▸ **SUPPLIED INFORMATION**:
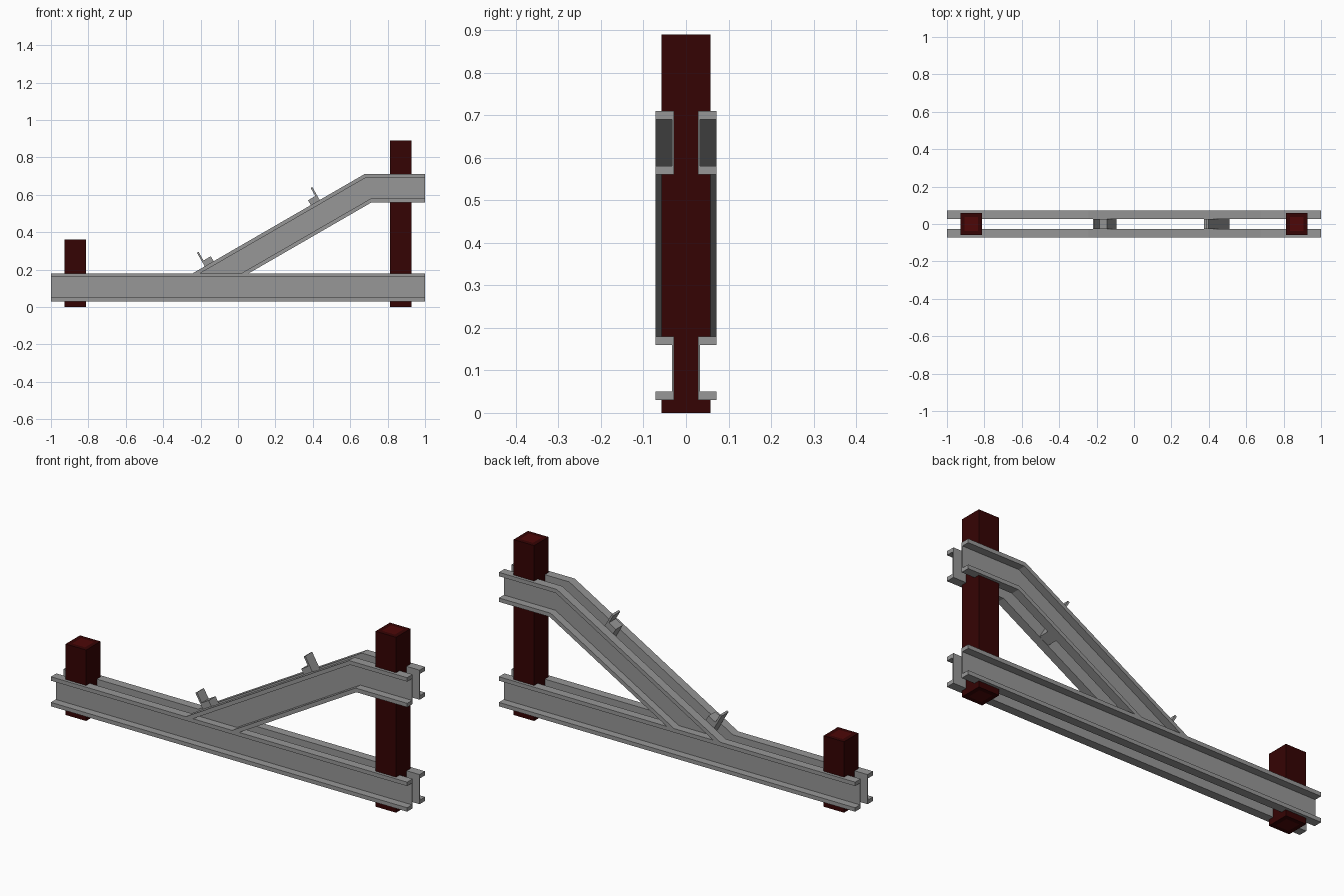
import bpy, bmesh
from math import cos, sin, radians

if "Cube" in bpy.data.objects:
    bpy.data.objects.remove(bpy.data.objects["Cube"])

WEB_IN, WEB_OUT, FLANGE_OUT = 0.028, 0.033, 0.072
DEPTH, FLANGE = 0.15, 0.02


def finish(name, bm, materials):
    bmesh.ops.recalc_face_normals(bm, faces=bm.faces)
    mesh = bpy.data.meshes.new(name)
    bm.to_mesh(mesh)
    bm.free()
    for m in materials:
        mesh.materials.append(m)
    obj = bpy.data.objects.new(name, mesh)
    bpy.context.collection.objects.link(obj)
    return obj


def material(name, color):
    m = bpy.data.materials.new(name)
    m.diffuse_color = color
    m.use_nodes = True
    m.node_tree.nodes["Principled BSDF"].inputs["Base Color"].default_value = m.diffuse_color
    return m


def prism(points, offset):
    """Extrude a closed polygon along an offset vector."""
    bm = bmesh.new()
    face = bm.faces.new([bm.verts.new(p) for p in points])
    ext = bmesh.ops.extrude_face_region(bm, geom=[face], use_keep_orig=True)
    verts = [g for g in ext["geom"] if isinstance(g, bmesh.types.BMVert)]
    bmesh.ops.translate(bm, verts=verts, vec=offset)
    return bm


def channel_pair(name, stations):
    """Loft a C-section through (top, bottom) x-z stations, mirrored in y."""
    f = FLANGE / DEPTH
    section = [(WEB_IN, 0), (FLANGE_OUT, 0), (FLANGE_OUT, f), (WEB_OUT, f),
               (WEB_OUT, 1 - f), (FLANGE_OUT, 1 - f), (FLANGE_OUT, 1), (WEB_IN, 1)]
    bm = bmesh.new()
    rings = []
    for (tx, tz), (bx, bz) in stations:
        rings.append([bm.verts.new((tx + (bx - tx) * t, y, tz + (bz - tz) * t))
                      for y, t in section])
    n = len(section)
    for a, b in zip(rings, rings[1:]):
        for i in range(n):
            j = (i + 1) % n
            bm.faces.new((a[i], a[j], b[j], b[i]))
    bm.faces.new(rings[0])
    bm.faces.new(rings[-1])
    obj = finish(name, bm, (steel,))
    mirror = obj.modifiers.new("mirror", "MIRROR")
    mirror.use_axis = (False, True, False)


def post(name, x, height, notches):
    """Square post, notched on front and back where the channels clamp it."""
    h = 0.0575
    side = [(h, 0)]
    for z0, z1 in notches:
        side += [(h, z0), (WEB_IN, z0), (WEB_IN, z1), (h, z1)]
    side.append((h, height))
    outline = side + [(-y, z) for y, z in reversed(side)]
    bm = prism([(x - h, y, z) for y, z in outline], (2 * h, 0, 0))
    bm.normal_update()
    # brighter square at the centre of each end
    for z in (0, height):
        end = [f for f in bm.faces if all(abs(v.co.z - z) < 1e-5 for v in f.verts)]
        bmesh.ops.inset_region(bm, faces=end, thickness=0.03)
        for f in end:
            f.material_index = 1
    finish(name, bm, (dark_red, core_red))


def bracket(name, origin, profile):
    """Stepped stop between the sloping channels; profile is along/across the slope."""
    c, s = cos(radians(30)), sin(radians(30))
    pts = [(origin[0] + u * c - v * s, -WEB_IN, origin[1] + u * s + v * c)
           for u, v in profile]
    finish(name, prism(pts, (0, 2 * WEB_IN, 0)), (steel,))


steel = material("dark_steel", (0.31, 0.31, 0.31, 1))
dark_red = material("dark_red", (0.036, 0.001, 0.001, 1))
core_red = material("core_red", (0.075, 0.002, 0.002, 1))

# channels
channel_pair("lower_beams", [((-1, 0.18), (-1, 0.03)), ((1, 0.18), (1, 0.03))])
channel_pair("sloping_beams", [((-0.243, 0.18), (0.057, 0.18)),
                               ((0.675, 0.71), (0.715, 0.56)),
                               ((1, 0.71), (1, 0.56))])

# posts
post("short_post", -0.87, 0.36, [(0.03, 0.18)])
post("tall_post", 0.87, 0.89, [(0.03, 0.18), (0.56, 0.71)])

# brackets on the slope
bracket("lower_bracket", (-0.178, 0.218),
        [(0, 0.083), (0.01, 0.083), (0.01, 0.03), (0.055, 0.03),
         (0.055, -0.0757), (0, -0.044)])
bracket("upper_bracket", (0.437, 0.5725),
        [(0, 0.08), (0, -0.148), (-0.055, -0.148), (-0.055, 0.03),
         (-0.01, 0.03), (-0.01, 0.08)])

▸ **WHAT IS REQUIRED**: Output all of the records exactly as they appear above, but not the pictures.

▸ **ANSWER AREA**:
import bpy, bmesh
from math import cos, sin, radians

if "Cube" in bpy.data.objects:
    bpy.data.objects.remove(bpy.data.objects["Cube"])

WEB_IN, WEB_OUT, FLANGE_OUT = 0.028, 0.033, 0.072
DEPTH, FLANGE = 0.15, 0.02


def finish(name, bm, materials):
    bmesh.ops.recalc_face_normals(bm, faces=bm.faces)
    mesh = bpy.data.meshes.new(name)
    bm.to_mesh(mesh)
    bm.free()
    for m in materials:
        mesh.materials.append(m)
    obj = bpy.data.objects.new(name, mesh)
    bpy.context.collection.objects.link(obj)
    return obj


def material(name, color):
    m = bpy.data.materials.new(name)
    m.diffuse_color = color
    m.use_nodes = True
    m.node_tree.nodes["Principled BSDF"].inputs["Base Color"].default_value = m.diffuse_color
    return m


def prism(points, offset):
    """Extrude a closed polygon along an offset vector."""
    bm = bmesh.new()
    face = bm.faces.new([bm.verts.new(p) for p in points])
    ext = bmesh.ops.extrude_face_region(bm, geom=[face], use_keep_orig=True)
    verts = [g for g in ext["geom"] if isinstance(g, bmesh.types.BMVert)]
    bmesh.ops.translate(bm, verts=verts, vec=offset)
    return bm


def channel_pair(name, stations):
    """Loft a C-section through (top, bottom) x-z stations, mirrored in y."""
    f = FLANGE / DEPTH
    section = [(WEB_IN, 0), (FLANGE_OUT, 0), (FLANGE_OUT, f), (WEB_OUT, f),
               (WEB_OUT, 1 - f), (FLANGE_OUT, 1 - f), (FLANGE_OUT, 1), (WEB_IN, 1)]
    bm = bmesh.new()
    rings = []
    for (tx, tz), (bx, bz) in stations:
        rings.append([bm.verts.new((tx + (bx - tx) * t, y, tz + (bz - tz) * t))
                      for y, t in section])
    n = len(section)
    for a, b in zip(rings, rings[1:]):
        for i in range(n):
            j = (i + 1) % n
            bm.faces.new((a[i], a[j], b[j], b[i]))
    bm.faces.new(rings[0])
    bm.faces.new(rings[-1])
    obj = finish(name, bm, (steel,))
    mirror = obj.modifiers.new("mirror", "MIRROR")
    mirror.use_axis = (False, True, False)


def post(name, x, height, notches):
    """Square post, notched on front and back where the channels clamp it."""
    h = 0.0575
    side = [(h, 0)]
    for z0, z1 in notches:
        side += [(h, z0), (WEB_IN, z0), (WEB_IN, z1), (h, z1)]
    side.append((h, height))
    outline = side + [(-y, z) for y, z in reversed(side)]
    bm = prism([(x - h, y, z) for y, z in outline], (2 * h, 0, 0))
    bm.normal_update()
    # brighter square at the centre of each end
    for z in (0, height):
        end = [f for f in bm.faces if all(abs(v.co.z - z) < 1e-5 for v in f.verts)]
        bmesh.ops.inset_region(bm, faces=end, thickness=0.03)
        for f in end:
            f.material_index = 1
    finish(name, bm, (dark_red, core_red))


def bracket(name, origin, profile):
    """Stepped stop between the sloping channels; profile is along/across the slope."""
    c, s = cos(radians(30)), sin(radians(30))
    pts = [(origin[0] + u * c - v * s, -WEB_IN, origin[1] + u * s + v * c)
           for u, v in profile]
    finish(name, prism(pts, (0, 2 * WEB_IN, 0)), (steel,))


steel = material("dark_steel", (0.31, 0.31, 0.31, 1))
dark_red = material("dark_red", (0.036, 0.001, 0.001, 1))
core_red = material("core_red", (0.075, 0.002, 0.002, 1))

# channels
channel_pair("lower_beams", [((-1, 0.18), (-1, 0.03)), ((1, 0.18), (1, 0.03))])
channel_pair("sloping_beams", [((-0.243, 0.18), (0.057, 0.18)),
                               ((0.675, 0.71), (0.715, 0.56)),
                               ((1, 0.71), (1, 0.56))])

# posts
post("short_post", -0.87, 0.36, [(0.03, 0.18)])
post("tall_post", 0.87, 0.89, [(0.03, 0.18), (0.56, 0.71)])

# brackets on the slope
bracket("lower_bracket", (-0.178, 0.218),
        [(0, 0.083), (0.01, 0.083), (0.01, 0.03), (0.055, 0.03),
         (0.055, -0.0757), (0, -0.044)])
bracket("upper_bracket", (0.437, 0.5725),
        [(0, 0.08), (0, -0.148), (-0.055, -0.148), (-0.055, 0.03),
         (-0.01, 0.03), (-0.01, 0.08)])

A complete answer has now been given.